EXERCISE REQUIREMENTS - Search the material for the word "materials" and report each line where it turns up.

START INPUT MATERIAL

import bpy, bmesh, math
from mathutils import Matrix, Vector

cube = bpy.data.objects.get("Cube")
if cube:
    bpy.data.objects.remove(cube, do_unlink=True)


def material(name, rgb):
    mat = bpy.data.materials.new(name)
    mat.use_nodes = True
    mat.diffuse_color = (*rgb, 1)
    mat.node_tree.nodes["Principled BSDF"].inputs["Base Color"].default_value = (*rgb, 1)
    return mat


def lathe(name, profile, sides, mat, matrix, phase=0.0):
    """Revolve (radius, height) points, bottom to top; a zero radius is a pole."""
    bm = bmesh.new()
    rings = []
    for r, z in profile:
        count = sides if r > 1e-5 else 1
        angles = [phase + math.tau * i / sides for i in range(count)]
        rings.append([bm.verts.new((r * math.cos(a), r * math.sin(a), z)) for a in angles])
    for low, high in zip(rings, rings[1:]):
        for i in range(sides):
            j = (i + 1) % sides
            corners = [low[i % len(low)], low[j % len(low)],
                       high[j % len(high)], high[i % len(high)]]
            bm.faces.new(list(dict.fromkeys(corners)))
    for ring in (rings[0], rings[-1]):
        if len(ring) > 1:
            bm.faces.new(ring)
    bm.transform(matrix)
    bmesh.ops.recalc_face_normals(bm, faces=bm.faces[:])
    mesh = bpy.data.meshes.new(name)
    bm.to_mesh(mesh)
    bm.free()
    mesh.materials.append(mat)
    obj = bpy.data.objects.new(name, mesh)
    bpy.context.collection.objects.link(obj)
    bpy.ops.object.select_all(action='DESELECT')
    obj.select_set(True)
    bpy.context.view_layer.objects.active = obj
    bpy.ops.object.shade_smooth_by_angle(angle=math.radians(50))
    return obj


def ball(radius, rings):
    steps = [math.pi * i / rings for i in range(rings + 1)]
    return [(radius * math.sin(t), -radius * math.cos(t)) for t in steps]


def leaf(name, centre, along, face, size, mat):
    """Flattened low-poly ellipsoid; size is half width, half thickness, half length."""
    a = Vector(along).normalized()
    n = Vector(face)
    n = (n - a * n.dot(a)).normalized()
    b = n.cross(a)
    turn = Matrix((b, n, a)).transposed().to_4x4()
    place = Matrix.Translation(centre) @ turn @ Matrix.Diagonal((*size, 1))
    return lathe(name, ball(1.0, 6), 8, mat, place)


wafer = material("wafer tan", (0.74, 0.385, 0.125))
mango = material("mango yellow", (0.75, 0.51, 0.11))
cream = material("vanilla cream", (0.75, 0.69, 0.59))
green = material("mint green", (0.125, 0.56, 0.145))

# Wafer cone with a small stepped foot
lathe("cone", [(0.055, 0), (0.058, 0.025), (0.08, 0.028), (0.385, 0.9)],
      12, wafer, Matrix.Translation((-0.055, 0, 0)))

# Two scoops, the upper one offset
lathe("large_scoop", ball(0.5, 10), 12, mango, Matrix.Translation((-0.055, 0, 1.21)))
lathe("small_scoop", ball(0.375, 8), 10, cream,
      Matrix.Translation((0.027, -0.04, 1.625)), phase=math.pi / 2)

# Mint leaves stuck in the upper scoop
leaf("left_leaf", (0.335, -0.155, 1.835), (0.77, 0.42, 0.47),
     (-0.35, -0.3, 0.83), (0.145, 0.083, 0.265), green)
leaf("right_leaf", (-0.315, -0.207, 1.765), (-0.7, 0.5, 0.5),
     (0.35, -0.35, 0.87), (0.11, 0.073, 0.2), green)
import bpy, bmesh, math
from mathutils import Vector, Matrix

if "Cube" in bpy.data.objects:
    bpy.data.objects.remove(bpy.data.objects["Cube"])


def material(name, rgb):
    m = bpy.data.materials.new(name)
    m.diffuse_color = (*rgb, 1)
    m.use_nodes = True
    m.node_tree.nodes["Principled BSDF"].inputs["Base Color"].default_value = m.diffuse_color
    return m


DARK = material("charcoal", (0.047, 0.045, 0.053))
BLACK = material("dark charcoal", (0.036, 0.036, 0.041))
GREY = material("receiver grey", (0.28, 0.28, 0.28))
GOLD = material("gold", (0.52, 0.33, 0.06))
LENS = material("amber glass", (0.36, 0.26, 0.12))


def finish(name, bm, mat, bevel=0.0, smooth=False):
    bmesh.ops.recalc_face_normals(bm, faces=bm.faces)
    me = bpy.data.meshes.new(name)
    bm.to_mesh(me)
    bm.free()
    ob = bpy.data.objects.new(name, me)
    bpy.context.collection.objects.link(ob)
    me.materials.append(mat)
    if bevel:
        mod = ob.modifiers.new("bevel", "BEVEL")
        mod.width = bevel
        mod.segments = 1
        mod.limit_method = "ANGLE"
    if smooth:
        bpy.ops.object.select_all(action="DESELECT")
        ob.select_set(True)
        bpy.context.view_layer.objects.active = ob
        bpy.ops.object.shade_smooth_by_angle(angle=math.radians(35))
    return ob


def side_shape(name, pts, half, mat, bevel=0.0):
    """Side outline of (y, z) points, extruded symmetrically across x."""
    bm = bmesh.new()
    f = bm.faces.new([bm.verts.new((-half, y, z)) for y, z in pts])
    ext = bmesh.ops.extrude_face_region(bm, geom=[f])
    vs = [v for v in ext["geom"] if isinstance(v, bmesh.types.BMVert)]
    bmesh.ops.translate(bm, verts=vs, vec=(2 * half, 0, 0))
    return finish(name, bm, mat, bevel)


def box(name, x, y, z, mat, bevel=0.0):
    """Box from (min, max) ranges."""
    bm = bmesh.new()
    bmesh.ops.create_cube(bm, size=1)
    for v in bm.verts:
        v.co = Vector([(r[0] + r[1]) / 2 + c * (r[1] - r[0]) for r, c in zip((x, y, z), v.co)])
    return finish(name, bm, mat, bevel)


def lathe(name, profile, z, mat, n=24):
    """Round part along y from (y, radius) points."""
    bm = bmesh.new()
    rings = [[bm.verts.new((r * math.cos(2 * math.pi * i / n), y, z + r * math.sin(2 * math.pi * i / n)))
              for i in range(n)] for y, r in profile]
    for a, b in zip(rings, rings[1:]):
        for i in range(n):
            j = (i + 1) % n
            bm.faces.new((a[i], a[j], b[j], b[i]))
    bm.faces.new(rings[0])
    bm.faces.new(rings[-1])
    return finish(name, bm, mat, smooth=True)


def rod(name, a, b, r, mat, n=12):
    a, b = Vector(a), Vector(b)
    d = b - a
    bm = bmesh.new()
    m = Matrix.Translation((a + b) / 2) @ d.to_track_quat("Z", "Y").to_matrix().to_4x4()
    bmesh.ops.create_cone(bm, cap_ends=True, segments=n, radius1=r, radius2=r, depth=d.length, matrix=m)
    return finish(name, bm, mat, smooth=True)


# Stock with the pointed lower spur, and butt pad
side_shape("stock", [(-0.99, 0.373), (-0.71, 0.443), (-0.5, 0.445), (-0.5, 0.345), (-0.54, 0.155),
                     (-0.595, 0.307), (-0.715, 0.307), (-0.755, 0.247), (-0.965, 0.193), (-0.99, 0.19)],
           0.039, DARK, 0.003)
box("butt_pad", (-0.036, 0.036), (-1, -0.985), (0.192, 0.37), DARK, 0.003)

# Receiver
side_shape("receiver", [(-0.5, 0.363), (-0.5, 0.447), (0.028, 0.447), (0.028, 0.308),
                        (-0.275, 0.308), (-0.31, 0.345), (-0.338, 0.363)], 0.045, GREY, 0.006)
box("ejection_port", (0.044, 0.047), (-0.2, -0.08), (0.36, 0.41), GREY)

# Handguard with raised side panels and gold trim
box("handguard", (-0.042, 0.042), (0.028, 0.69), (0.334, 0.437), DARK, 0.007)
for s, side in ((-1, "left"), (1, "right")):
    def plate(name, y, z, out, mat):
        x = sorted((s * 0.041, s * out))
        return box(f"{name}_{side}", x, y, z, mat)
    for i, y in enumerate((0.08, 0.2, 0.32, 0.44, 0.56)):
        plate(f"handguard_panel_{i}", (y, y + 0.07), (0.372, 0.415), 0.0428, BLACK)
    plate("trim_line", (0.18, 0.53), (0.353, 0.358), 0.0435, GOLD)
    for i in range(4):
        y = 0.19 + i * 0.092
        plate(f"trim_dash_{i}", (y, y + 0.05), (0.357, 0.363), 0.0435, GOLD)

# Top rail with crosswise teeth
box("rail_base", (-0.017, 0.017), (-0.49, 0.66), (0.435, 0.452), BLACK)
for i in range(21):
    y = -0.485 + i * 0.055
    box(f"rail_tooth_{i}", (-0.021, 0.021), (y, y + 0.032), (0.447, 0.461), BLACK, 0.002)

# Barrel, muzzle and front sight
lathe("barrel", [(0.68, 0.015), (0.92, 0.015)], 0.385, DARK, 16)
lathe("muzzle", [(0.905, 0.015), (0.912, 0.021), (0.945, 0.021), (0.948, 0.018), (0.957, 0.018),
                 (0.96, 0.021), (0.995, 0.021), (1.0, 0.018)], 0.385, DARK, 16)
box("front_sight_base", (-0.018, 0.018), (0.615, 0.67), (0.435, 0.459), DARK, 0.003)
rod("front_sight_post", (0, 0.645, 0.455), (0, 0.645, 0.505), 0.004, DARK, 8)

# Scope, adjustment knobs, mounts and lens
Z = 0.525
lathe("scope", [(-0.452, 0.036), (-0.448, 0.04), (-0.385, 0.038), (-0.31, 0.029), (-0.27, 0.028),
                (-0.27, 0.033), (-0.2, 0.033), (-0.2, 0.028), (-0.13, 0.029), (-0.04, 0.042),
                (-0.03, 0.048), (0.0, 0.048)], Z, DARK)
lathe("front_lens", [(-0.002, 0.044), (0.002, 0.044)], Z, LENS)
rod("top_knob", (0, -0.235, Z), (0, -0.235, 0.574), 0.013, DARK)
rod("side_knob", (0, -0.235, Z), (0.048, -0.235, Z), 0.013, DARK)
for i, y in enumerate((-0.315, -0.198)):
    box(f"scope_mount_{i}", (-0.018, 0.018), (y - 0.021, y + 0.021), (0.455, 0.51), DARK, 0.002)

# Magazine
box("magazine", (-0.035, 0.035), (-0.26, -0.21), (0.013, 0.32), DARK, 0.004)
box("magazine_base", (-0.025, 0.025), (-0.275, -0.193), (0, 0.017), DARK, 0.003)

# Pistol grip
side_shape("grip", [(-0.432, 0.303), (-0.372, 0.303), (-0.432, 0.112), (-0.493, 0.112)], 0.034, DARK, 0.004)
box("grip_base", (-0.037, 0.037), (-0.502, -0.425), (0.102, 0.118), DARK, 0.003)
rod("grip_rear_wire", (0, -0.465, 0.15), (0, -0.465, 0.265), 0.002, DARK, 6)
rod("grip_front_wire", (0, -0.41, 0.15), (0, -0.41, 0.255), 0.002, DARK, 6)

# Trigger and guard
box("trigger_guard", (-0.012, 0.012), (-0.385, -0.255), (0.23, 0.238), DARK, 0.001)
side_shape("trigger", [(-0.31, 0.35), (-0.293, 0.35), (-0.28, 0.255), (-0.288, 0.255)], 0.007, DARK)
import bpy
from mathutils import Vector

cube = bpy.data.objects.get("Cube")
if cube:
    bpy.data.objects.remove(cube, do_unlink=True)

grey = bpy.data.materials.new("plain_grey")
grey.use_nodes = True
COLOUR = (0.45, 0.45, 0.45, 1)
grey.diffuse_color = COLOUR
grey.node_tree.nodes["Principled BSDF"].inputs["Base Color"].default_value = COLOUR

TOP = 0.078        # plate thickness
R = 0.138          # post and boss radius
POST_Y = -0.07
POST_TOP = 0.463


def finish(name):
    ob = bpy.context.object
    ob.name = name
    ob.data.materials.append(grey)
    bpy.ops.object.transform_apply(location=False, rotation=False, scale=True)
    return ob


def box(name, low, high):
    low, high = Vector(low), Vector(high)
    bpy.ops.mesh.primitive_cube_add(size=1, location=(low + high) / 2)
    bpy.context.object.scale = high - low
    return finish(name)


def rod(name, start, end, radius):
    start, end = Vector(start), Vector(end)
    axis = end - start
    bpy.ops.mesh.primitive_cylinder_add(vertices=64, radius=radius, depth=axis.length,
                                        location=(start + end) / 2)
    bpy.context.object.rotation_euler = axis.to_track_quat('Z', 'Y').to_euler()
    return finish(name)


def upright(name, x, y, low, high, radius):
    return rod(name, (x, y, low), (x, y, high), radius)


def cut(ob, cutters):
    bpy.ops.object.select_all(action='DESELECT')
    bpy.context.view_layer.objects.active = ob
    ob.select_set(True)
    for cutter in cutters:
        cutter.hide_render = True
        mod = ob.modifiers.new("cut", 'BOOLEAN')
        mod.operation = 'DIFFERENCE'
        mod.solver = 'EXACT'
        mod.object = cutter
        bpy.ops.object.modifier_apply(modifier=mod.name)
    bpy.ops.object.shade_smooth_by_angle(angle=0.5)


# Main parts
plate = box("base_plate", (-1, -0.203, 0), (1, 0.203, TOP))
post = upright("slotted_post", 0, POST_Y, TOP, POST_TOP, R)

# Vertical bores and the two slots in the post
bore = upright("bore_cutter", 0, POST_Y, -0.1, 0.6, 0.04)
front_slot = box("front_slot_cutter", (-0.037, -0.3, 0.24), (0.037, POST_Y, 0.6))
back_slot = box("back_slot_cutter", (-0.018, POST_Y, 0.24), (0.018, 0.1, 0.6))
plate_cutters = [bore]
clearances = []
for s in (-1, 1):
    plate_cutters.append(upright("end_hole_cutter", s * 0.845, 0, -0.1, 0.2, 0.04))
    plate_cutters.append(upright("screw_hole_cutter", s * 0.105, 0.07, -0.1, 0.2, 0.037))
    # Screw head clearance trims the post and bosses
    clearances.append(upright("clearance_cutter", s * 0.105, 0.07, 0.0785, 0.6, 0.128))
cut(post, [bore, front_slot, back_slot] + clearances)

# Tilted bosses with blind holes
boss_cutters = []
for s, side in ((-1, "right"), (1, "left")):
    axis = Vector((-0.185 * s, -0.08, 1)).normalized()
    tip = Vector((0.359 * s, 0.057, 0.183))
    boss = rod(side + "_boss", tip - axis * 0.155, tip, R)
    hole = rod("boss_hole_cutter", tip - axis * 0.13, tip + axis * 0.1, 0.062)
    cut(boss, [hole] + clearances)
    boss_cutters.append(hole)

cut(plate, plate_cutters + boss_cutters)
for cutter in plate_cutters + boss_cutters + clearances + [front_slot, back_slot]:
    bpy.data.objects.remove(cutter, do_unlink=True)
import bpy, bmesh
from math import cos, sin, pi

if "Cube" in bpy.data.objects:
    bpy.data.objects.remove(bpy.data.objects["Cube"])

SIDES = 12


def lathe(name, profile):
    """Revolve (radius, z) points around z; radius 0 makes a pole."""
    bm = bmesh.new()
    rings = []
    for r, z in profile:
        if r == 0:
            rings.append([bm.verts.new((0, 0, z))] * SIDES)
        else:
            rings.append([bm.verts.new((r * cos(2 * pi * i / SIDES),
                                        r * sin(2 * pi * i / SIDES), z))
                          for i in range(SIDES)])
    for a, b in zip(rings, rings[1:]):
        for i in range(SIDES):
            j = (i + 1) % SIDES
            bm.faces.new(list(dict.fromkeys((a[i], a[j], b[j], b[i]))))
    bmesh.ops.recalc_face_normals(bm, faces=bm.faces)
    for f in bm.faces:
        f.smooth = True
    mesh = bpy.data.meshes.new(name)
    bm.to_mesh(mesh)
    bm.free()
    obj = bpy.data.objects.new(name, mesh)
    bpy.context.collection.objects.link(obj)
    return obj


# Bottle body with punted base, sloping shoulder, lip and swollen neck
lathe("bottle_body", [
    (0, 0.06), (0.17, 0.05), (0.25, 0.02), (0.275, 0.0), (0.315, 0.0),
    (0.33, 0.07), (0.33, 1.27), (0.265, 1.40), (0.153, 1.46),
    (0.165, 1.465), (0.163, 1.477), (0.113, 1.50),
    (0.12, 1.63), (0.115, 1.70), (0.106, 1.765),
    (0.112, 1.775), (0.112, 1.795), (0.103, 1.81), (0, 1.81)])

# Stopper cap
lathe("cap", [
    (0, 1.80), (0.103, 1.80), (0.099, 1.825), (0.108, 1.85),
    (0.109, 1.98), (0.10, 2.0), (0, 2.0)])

END INPUT MATERIAL

SOLUTION FOR THIS PROBLEM -
    mat = bpy.data.materials.new(name)
    mesh.materials.append(mat)
    m = bpy.data.materials.new(name)
    me.materials.append(mat)
grey = bpy.data.materials.new("plain_grey")
    ob.data.materials.append(grey)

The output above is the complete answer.